Search the listing for "data" and copy every line where it appears.

## Extracted records
+--
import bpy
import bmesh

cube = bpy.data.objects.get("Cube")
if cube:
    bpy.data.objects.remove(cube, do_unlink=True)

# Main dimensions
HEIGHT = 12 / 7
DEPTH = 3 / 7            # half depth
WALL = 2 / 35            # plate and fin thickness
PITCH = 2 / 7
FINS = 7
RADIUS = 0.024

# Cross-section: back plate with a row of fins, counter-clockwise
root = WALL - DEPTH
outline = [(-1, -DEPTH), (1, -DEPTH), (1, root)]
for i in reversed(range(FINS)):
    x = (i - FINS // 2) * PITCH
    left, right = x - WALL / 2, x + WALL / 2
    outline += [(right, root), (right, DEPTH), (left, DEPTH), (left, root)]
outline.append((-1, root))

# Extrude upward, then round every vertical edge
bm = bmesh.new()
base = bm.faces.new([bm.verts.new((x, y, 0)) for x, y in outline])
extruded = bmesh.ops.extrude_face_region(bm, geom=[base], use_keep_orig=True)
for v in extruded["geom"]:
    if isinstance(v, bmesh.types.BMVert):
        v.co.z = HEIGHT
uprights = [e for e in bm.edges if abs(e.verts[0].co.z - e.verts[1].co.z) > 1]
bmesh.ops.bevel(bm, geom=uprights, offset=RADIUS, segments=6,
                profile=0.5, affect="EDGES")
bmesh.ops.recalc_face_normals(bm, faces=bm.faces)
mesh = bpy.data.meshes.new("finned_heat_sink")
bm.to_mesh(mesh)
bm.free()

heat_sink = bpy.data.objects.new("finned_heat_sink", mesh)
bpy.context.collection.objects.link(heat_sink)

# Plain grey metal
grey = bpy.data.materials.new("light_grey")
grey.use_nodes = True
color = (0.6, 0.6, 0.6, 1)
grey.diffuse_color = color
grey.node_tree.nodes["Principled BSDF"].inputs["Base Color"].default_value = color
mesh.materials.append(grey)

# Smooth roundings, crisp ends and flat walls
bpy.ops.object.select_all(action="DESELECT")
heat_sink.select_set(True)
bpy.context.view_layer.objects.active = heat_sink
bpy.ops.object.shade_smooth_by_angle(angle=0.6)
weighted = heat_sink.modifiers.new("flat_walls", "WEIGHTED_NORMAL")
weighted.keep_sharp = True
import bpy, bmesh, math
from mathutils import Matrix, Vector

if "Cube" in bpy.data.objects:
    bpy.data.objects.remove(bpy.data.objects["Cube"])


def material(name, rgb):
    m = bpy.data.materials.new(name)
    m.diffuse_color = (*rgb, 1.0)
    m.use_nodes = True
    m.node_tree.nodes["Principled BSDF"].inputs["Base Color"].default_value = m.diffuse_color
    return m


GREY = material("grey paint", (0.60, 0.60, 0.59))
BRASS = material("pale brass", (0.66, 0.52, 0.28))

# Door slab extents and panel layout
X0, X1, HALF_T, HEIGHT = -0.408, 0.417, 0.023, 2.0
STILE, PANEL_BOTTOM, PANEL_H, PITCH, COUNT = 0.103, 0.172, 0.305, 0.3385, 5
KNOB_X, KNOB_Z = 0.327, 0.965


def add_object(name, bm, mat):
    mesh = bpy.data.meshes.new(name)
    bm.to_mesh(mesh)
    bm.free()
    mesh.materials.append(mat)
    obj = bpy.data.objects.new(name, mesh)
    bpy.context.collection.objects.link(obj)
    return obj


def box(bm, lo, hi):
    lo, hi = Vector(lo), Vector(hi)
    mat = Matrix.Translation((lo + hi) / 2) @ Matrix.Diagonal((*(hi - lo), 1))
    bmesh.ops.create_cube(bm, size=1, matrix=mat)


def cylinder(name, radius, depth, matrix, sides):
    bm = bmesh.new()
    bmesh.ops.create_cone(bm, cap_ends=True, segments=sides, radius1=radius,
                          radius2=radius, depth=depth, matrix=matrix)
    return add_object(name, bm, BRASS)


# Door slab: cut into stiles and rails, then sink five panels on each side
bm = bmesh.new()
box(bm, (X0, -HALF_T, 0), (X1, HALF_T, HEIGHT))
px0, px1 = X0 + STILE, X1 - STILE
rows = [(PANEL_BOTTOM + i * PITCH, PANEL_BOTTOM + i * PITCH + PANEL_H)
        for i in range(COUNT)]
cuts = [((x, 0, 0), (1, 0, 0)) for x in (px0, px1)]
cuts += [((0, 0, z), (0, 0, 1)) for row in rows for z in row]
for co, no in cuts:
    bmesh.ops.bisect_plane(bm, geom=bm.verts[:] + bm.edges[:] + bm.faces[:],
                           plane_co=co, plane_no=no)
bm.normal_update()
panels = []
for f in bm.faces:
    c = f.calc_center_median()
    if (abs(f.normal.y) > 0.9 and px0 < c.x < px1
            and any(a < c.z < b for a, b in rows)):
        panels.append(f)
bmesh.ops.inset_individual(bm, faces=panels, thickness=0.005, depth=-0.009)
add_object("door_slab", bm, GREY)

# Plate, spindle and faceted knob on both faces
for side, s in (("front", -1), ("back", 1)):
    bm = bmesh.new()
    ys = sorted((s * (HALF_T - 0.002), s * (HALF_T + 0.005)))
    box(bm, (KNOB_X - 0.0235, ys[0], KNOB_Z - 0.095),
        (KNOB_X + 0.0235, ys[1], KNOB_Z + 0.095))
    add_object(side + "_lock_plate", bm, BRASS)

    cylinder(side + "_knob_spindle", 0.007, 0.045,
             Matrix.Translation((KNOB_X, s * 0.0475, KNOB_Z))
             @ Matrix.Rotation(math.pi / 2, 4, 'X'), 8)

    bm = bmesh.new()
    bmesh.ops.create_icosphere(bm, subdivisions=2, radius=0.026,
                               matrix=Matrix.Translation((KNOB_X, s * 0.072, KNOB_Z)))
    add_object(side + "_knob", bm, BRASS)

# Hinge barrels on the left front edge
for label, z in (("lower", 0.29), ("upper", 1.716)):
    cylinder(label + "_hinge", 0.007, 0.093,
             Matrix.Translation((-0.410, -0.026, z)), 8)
+--
## Result of this task
cube = bpy.data.objects.get("Cube")
    bpy.data.objects.remove(cube, do_unlink=True)
mesh = bpy.data.meshes.new("finned_heat_sink")
heat_sink = bpy.data.objects.new("finned_heat_sink", mesh)
grey = bpy.data.materials.new("light_grey")
if "Cube" in bpy.data.objects:
    bpy.data.objects.remove(bpy.data.objects["Cube"])
    m = bpy.data.materials.new(name)
    mesh = bpy.data.meshes.new(name)
    obj = bpy.data.objects.new(name, mesh)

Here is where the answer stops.